▶ _TASK REQUIREMENTS_:
Text in the records must be reproduced exactly, and pictures must be skipped.

▶ _SOURCE MATERIAL_:

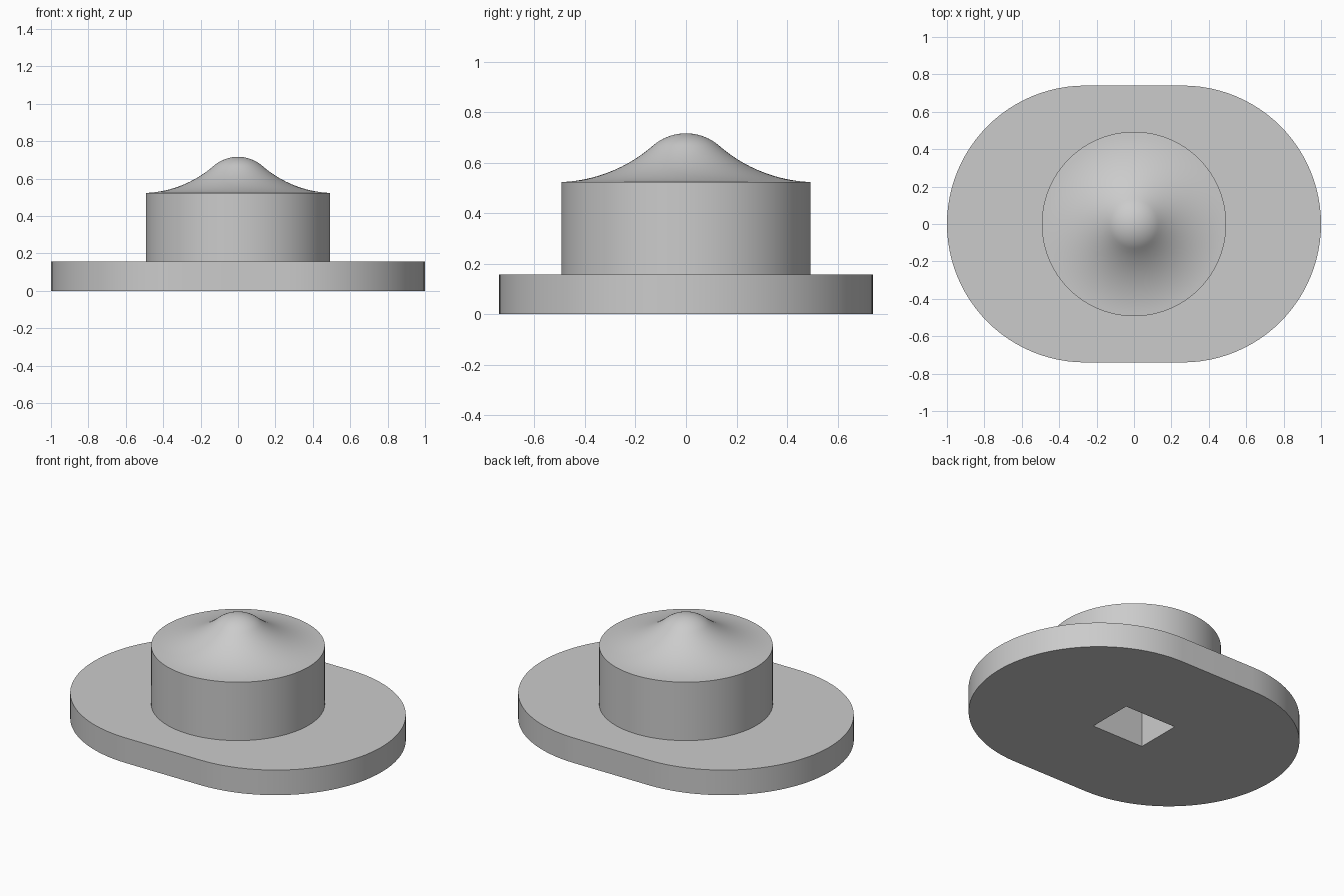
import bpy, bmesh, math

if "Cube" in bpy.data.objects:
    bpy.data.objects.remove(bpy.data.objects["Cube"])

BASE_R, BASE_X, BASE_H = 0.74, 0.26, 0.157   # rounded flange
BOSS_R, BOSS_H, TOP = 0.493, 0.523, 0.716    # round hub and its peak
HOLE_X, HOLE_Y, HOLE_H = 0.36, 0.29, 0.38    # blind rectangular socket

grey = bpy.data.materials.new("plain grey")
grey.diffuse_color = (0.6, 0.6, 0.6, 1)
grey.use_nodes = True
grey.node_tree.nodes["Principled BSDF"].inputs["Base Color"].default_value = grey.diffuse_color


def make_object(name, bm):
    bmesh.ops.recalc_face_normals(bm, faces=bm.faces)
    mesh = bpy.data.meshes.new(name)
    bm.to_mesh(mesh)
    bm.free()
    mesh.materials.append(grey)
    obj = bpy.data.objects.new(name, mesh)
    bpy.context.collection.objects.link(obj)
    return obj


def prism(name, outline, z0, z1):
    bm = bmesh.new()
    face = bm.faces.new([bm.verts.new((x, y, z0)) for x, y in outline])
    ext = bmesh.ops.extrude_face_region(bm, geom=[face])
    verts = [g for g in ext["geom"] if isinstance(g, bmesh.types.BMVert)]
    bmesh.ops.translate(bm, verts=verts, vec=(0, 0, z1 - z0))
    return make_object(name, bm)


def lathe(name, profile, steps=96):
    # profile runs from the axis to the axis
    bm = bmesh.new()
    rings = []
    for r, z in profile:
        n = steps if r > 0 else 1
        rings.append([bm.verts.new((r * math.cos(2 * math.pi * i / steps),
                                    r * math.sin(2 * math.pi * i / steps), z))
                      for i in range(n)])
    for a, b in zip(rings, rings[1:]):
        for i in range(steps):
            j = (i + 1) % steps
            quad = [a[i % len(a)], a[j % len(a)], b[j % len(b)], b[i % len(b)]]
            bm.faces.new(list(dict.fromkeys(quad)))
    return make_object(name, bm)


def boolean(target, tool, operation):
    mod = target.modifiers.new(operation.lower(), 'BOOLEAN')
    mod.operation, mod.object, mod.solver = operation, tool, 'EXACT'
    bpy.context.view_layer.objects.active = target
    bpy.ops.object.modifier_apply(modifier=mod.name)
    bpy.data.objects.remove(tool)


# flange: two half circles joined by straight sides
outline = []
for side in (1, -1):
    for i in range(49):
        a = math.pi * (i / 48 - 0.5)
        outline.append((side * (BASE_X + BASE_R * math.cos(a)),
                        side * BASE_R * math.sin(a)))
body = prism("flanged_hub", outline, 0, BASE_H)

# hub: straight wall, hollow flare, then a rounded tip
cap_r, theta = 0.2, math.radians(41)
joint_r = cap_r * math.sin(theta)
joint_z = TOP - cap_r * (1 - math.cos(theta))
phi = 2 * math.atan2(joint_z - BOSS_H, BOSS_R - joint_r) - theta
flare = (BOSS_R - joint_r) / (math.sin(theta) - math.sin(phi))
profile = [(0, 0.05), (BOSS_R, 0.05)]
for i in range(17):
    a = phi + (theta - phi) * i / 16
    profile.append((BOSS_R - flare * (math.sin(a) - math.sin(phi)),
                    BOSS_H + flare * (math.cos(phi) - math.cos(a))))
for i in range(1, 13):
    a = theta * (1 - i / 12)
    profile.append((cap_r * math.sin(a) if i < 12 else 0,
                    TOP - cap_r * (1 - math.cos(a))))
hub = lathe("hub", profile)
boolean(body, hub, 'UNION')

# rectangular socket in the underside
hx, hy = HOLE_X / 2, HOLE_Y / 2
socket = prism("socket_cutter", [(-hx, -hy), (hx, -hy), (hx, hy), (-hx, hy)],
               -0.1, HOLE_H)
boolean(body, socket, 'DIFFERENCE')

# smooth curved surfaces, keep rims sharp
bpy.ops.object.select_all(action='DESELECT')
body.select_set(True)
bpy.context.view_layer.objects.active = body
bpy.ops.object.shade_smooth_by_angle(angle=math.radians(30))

▶ _SOLUTION TO THE PROBLEM_:
import bpy, bmesh, math

if "Cube" in bpy.data.objects:
    bpy.data.objects.remove(bpy.data.objects["Cube"])

BASE_R, BASE_X, BASE_H = 0.74, 0.26, 0.157   # rounded flange
BOSS_R, BOSS_H, TOP = 0.493, 0.523, 0.716    # round hub and its peak
HOLE_X, HOLE_Y, HOLE_H = 0.36, 0.29, 0.38    # blind rectangular socket

grey = bpy.data.materials.new("plain grey")
grey.diffuse_color = (0.6, 0.6, 0.6, 1)
grey.use_nodes = True
grey.node_tree.nodes["Principled BSDF"].inputs["Base Color"].default_value = grey.diffuse_color


def make_object(name, bm):
    bmesh.ops.recalc_face_normals(bm, faces=bm.faces)
    mesh = bpy.data.meshes.new(name)
    bm.to_mesh(mesh)
    bm.free()
    mesh.materials.append(grey)
    obj = bpy.data.objects.new(name, mesh)
    bpy.context.collection.objects.link(obj)
    return obj


def prism(name, outline, z0, z1):
    bm = bmesh.new()
    face = bm.faces.new([bm.verts.new((x, y, z0)) for x, y in outline])
    ext = bmesh.ops.extrude_face_region(bm, geom=[face])
    verts = [g for g in ext["geom"] if isinstance(g, bmesh.types.BMVert)]
    bmesh.ops.translate(bm, verts=verts, vec=(0, 0, z1 - z0))
    return make_object(name, bm)


def lathe(name, profile, steps=96):
    # profile runs from the axis to the axis
    bm = bmesh.new()
    rings = []
    for r, z in profile:
        n = steps if r > 0 else 1
        rings.append([bm.verts.new((r * math.cos(2 * math.pi * i / steps),
                                    r * math.sin(2 * math.pi * i / steps), z))
                      for i in range(n)])
    for a, b in zip(rings, rings[1:]):
        for i in range(steps):
            j = (i + 1) % steps
            quad = [a[i % len(a)], a[j % len(a)], b[j % len(b)], b[i % len(b)]]
            bm.faces.new(list(dict.fromkeys(quad)))
    return make_object(name, bm)


def boolean(target, tool, operation):
    mod = target.modifiers.new(operation.lower(), 'BOOLEAN')
    mod.operation, mod.object, mod.solver = operation, tool, 'EXACT'
    bpy.context.view_layer.objects.active = target
    bpy.ops.object.modifier_apply(modifier=mod.name)
    bpy.data.objects.remove(tool)


# flange: two half circles joined by straight sides
outline = []
for side in (1, -1):
    for i in range(49):
        a = math.pi * (i / 48 - 0.5)
        outline.append((side * (BASE_X + BASE_R * math.cos(a)),
                        side * BASE_R * math.sin(a)))
body = prism("flanged_hub", outline, 0, BASE_H)

# hub: straight wall, hollow flare, then a rounded tip
cap_r, theta = 0.2, math.radians(41)
joint_r = cap_r * math.sin(theta)
joint_z = TOP - cap_r * (1 - math.cos(theta))
phi = 2 * math.atan2(joint_z - BOSS_H, BOSS_R - joint_r) - theta
flare = (BOSS_R - joint_r) / (math.sin(theta) - math.sin(phi))
profile = [(0, 0.05), (BOSS_R, 0.05)]
for i in range(17):
    a = phi + (theta - phi) * i / 16
    profile.append((BOSS_R - flare * (math.sin(a) - math.sin(phi)),
                    BOSS_H + flare * (math.cos(phi) - math.cos(a))))
for i in range(1, 13):
    a = theta * (1 - i / 12)
    profile.append((cap_r * math.sin(a) if i < 12 else 0,
                    TOP - cap_r * (1 - math.cos(a))))
hub = lathe("hub", profile)
boolean(body, hub, 'UNION')

# rectangular socket in the underside
hx, hy = HOLE_X / 2, HOLE_Y / 2
socket = prism("socket_cutter", [(-hx, -hy), (hx, -hy), (hx, hy), (-hx, hy)],
               -0.1, HOLE_H)
boolean(body, socket, 'DIFFERENCE')

# smooth curved surfaces, keep rims sharp
bpy.ops.object.select_all(action='DESELECT')
body.select_set(True)
bpy.context.view_layer.objects.active = body
bpy.ops.object.shade_smooth_by_angle(angle=math.radians(30))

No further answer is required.